Gaslighting: The Flexible Psychological Manipulation
Gaslighting someone long enough, and severely enough,
results in this happening to the target's mind.
At least, it feels that way!
Gaslighting–From Prank to Rank!
When “gaslighting” first came across my perceptual horizon, I was baffled, for the only thing which came to mind was the Victorian gaslight, yet this clearly wasn't that. Obviously, it referred to some sort of psychological tactic. Turns out I was right, for it derives from the cruel mental things done by Charles Boyer, the husband to his wife, Ingrid Bergman in the 1944 wartime film “Gaslight” in an effort to make her insane and prevent her from discovering his dark secret. What precipitated this post was that gaslighting was the basis of a recent episode of the hit show Blue Bloods. But instead of just her husband messing with her head, she also had his mistress to deal with, and the two went so far with it that the mistress became a faux marriage counselor the husband had found. Unsurprisingly, the marriage counselor, after seemingly listening attentively in several sessions, recommended divorce. Things got worse from there! But what I didn't expect in writing this was that it would reveal gaslighting also applied directly to me-on an enormous scale spanning most of my life.
Recognizing and dealing with gaslighting is hard enough when you're neurotypical, but what if you aren't and perhaps never were? This only makes gaslighting that much harder to deal with and the target that much more vulnerable. This is why, over and over again, we see things like this done to those least well positioned to protect themselves. Should you ever wind up in a group home, never sign over your Social Security Payee status because the owners tried to convince you that weren't fit to handle your own financial affairs.
Knew a lady who'd been through CIA-induced hell who did this, and the, ahem, generous recipients of her money allowed her only funds for cell phone, cigarettes and lady things. If she didn't do what they wanted, then she found herself looking bad and jonesing for smokes. Gaslighting can likewise be used by greedy would be heirs also, being a great way to make a case for mental incompetence, paving the way to vast wealth not otherwise obtainable from the person until after death.
Gaslighting can be something done as a prank, harassment, torment or even to induce what most of us would call a nervous breakdown or death. But it all revolves around the victim's perceptions and their manipulation by the gaslighter.
Let's start with a classic–moving or hiding someone's keys, but while still there to produce them quickly should, say, an emergency occur. Here, it is a harmless prank, one at best, barring a a tightly wound target, mildly and briefly annoying. There could be a mini-campaign of such incidents, say, as hazing for a fraternity or sorority. It could be used as an excuse to punish, as in messing up a perfectly made bed or disorganizing someone's footlocker, both known tactics employed by sadistic drill instructors for centuries.

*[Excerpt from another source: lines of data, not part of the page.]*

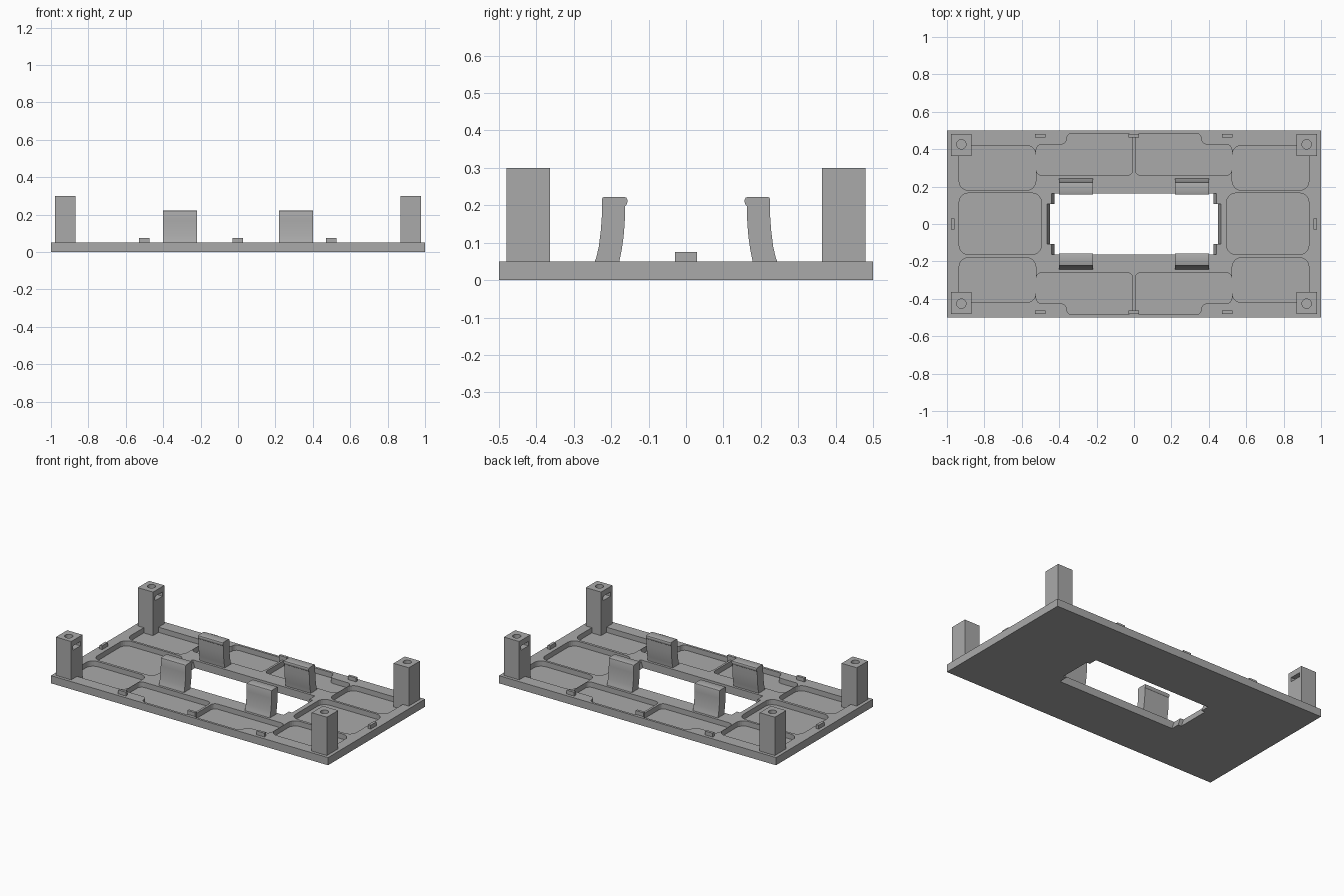
import bpy, bmesh, math
from mathutils import Vector

if "Cube" in bpy.data.objects:
    bpy.data.objects.remove(bpy.data.objects["Cube"])

grey = bpy.data.materials.new("plain grey")
grey.diffuse_color = (0.40, 0.40, 0.40, 1)
grey.use_nodes = True
grey.node_tree.nodes["Principled BSDF"].inputs["Base Color"].default_value = grey.diffuse_color


def finish(name, bm):
    bmesh.ops.recalc_face_normals(bm, faces=bm.faces)
    me = bpy.data.meshes.new(name)
    bm.to_mesh(me)
    bm.free()
    me.materials.append(grey)
    ob = bpy.data.objects.new(name, me)
    bpy.context.collection.objects.link(ob)
    return ob


def loft(bm, lower, upper):
    """Closed solid between two matching outlines."""
    a = [bm.verts.new(p) for p in lower]
    b = [bm.verts.new(p) for p in upper]
    n = len(a)
    bm.faces.new(a[::-1])
    bm.faces.new(b)
    for i in range(n):
        bm.faces.new((a[i], a[(i + 1) % n], b[(i + 1) % n], b[i]))


def prism(bm, pts, z0, z1):
    loft(bm, [(x, y, z0) for x, y in pts], [(x, y, z1) for x, y in pts])


def rect(x0, x1, y0, y1):
    return [(x0, y0), (x1, y0), (x1, y1), (x0, y1)]


def rounded(pts, r, steps=6):
    """Replace each right-angled corner with an arc of radius r."""
    out = []
    for i, p in enumerate(pts):
        p = Vector(p)
        u = (Vector(pts[i - 1]) - p).normalized()
        v = (Vector(pts[(i + 1) % len(pts)]) - p).normalized()
        c = p + (u + v) * r
        for k in range(steps + 1):
            t = k / steps * math.pi / 2
            out.append(tuple(c - v * r * math.cos(t) - u * r * math.sin(t)))
    return out


def cut(ob, bm):
    """Subtract a bmesh solid from an object and bake the result."""
    tool = finish("cutter", bm)
    tool.hide_render = True
    mod = ob.modifiers.new("cut", 'BOOLEAN')
    mod.operation, mod.solver, mod.object = 'DIFFERENCE', 'EXACT', tool
    me = bpy.data.meshes.new_from_object(
        ob.evaluated_get(bpy.context.evaluated_depsgraph_get()))
    ob.modifiers.clear()
    ob.data = me
    bpy.data.objects.remove(tool)


def mirrored(pts, sx, sy):
    return [(x * sx, y * sy) for x, y in pts]


TOP, FLOOR = 0.05, 0.016
quads = [(sx, sy) for sx in (1, -1) for sy in (1, -1)]

# Base plate
bm = bmesh.new()
prism(bm, rect(-1, 1, -0.5, 0.5), 0, TOP)
plate = finish("base_plate", bm)

# Recessed pockets: corners, L-shaped long sides, and end pockets
corner = rounded(rect(0.525, 0.935, 0.18, 0.42), 0.05)
side = rounded([(0.007, 0.26), (0.523, 0.26), (0.523, 0.425),
                (0.36, 0.425), (0.36, 0.485), (0.007, 0.485)], 0.03)
end = rounded(rect(0.495, 0.935, -0.163, 0.165), 0.05)
bm = bmesh.new()
for sx, sy in quads:
    prism(bm, mirrored(corner, sx, sy), FLOOR, 0.1)
    prism(bm, mirrored(side, sx, sy), FLOOR, 0.1)
for sx in (1, -1):
    prism(bm, mirrored(end, sx, 1), FLOOR, 0.1)
cut(plate, bm)

# Central opening, with a stepped and bevelled notch at each end
bm = bmesh.new()
prism(bm, rect(-0.425, 0.425, -0.162, 0.162), -0.1, 0.1)
cut(plate, bm)
for lo, hi, w in ((0.42, 0.445, 0.1621), (0.445, 0.468, 0.106)):
    bm = bmesh.new()
    low = rect(-lo, lo, -w, w)
    high = rect(-hi, hi, -w, w)
    loft(bm, [(x, y, -0.01) for x, y in low], [(x, y, 0.06) for x, y in high])
    cut(plate, bm)

# Corner posts with a screw hole on top and a nut slot on the inner side
for sx, sy in quads:
    bm = bmesh.new()
    prism(bm, mirrored(rect(0.868, 0.978, 0.364, 0.48), sx, sy), FLOOR - 0.004, 0.3)
    post = finish("corner_post", bm)
    bm = bmesh.new()
    hole = [(0.923 + 0.025 * math.cos(a), 0.426 + 0.025 * math.sin(a))
            for a in (math.tau * k / 24 for k in range(24))]
    prism(bm, mirrored(hole, sx, sy), 0.14, 0.35)
    cut(post, bm)
    bm = bmesh.new()
    prism(bm, mirrored(rect(0.84, 0.957, 0.386, 0.462), sx, sy), 0.236, 0.264)
    cut(post, bm)

# Curved spring clips with a rounded lip leaning over the opening
profile = [(0.178, 0.04), (0.178, 0.05), (0.172, 0.08), (0.167, 0.115),
           (0.164, 0.15), (0.1625, 0.198), (0.159, 0.202), (0.157, 0.208),
           (0.157, 0.215), (0.159, 0.220), (0.164, 0.222), (0.219, 0.222),
           (0.223, 0.220), (0.225, 0.215), (0.225, 0.17), (0.228, 0.13),
           (0.233, 0.09), (0.240, 0.06), (0.244, 0.05), (0.244, 0.04)]
for sx, sy in quads:
    bm = bmesh.new()
    loft(bm, [(sx * 0.22, sy * y, z) for y, z in profile],
         [(sx * 0.40, sy * y, z) for y, z in profile])
    clip = finish("spring_clip", bm)
    for o in bpy.context.selected_objects:
        o.select_set(False)
    clip.select_set(True)
    bpy.context.view_layer.objects.active = clip
    bpy.ops.object.shade_smooth_by_angle(angle=math.radians(35))

# Small locating tabs along the rim
bm = bmesh.new()
for s in (1, -1):
    for x in (-0.5, 0, 0.5):
        prism(bm, mirrored(rect(x - 0.029, x + 0.027, 0.463, 0.48), 1, s), FLOOR - 0.004, 0.075)
    prism(bm, mirrored(rect(0.96, 0.978, -0.029, 0.029), s, 1), FLOOR, 0.075)
finish("locating_tabs", bm)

Gaslighting can be used to hide something sensitive. During World War II, security measures for the first US first jet, the Bell P-59A Airacomet, included having the pilot wear a gorilla suit and smoke a cigar! Who would buy a tale of a plane with no prop (revealing the TOP SECRET item to be hidden, jet propulsion) with such a pilot? The story then becomes crazy on its face and doesn't get told. How many times have credible UFO witnesses who had rock solid accounts of structured objects behaving in impossible ways been told they saw Venus, a meteor, a flock of birds or even glowing swamp gas?
It can be used to wear down a person the government views as a threat, through inducing voices and sometimes hallucinations in the mind of the victim. Electronic torture which can not only negatively impact perception but the target's very ability to live! The system has been rigged not only to gainsay such claims, but to set up the victim for psychiatric ward treatment, possibly lifelong committal. Did you know that the APA (American Psychiatric Association), whose DSM (Diagnostic and Statistical Manual) details what is and isn't normalcy, is long under the control of the arch conspirators of Skull and Bones, resulting, among other things, in the replacement of the damning MPD (Multiple Personality Disorder), resulting from external trauma (Trauma Based Conditioning), with the far safer DID (Dissociative Identity Disorder), which is nebulous as to source. Obviously, justifiable concerns about being followed, the phone tapped, having the car tampered with, threats, electronic harassment and more–when they're all happening–become a case showing paranoia is present, right? Everyone has a breaking point, and gaslighting is a prime tool to induce the mind to snap. It can also make the target suicidal, which can be fatal.
But gaslighting can also be used to systematically mislead and sell programs and initiatives profoundly damaging to the people of a nation, all while the pols and pundits emphatically and many times over assure them, knowing full well they're lying, that it's for the people's benefit. A prime example of this was the first Gulf War where, after cavalcade of songs and dances as to why we were involved, the truth emerged. Ultimately, Bush Senior flat out said: “It's about the oil.”
This discussion is by no means exhaustive, but it should serve to provide a working awareness of gaslighting and what it can do. It should also serve as a warning to would be and active users of it for malicious purposes, for if detected, you could find yourselves on the receiving end of pent up and justifiable wrath, potentially resulting in ruin, hospitalization or death!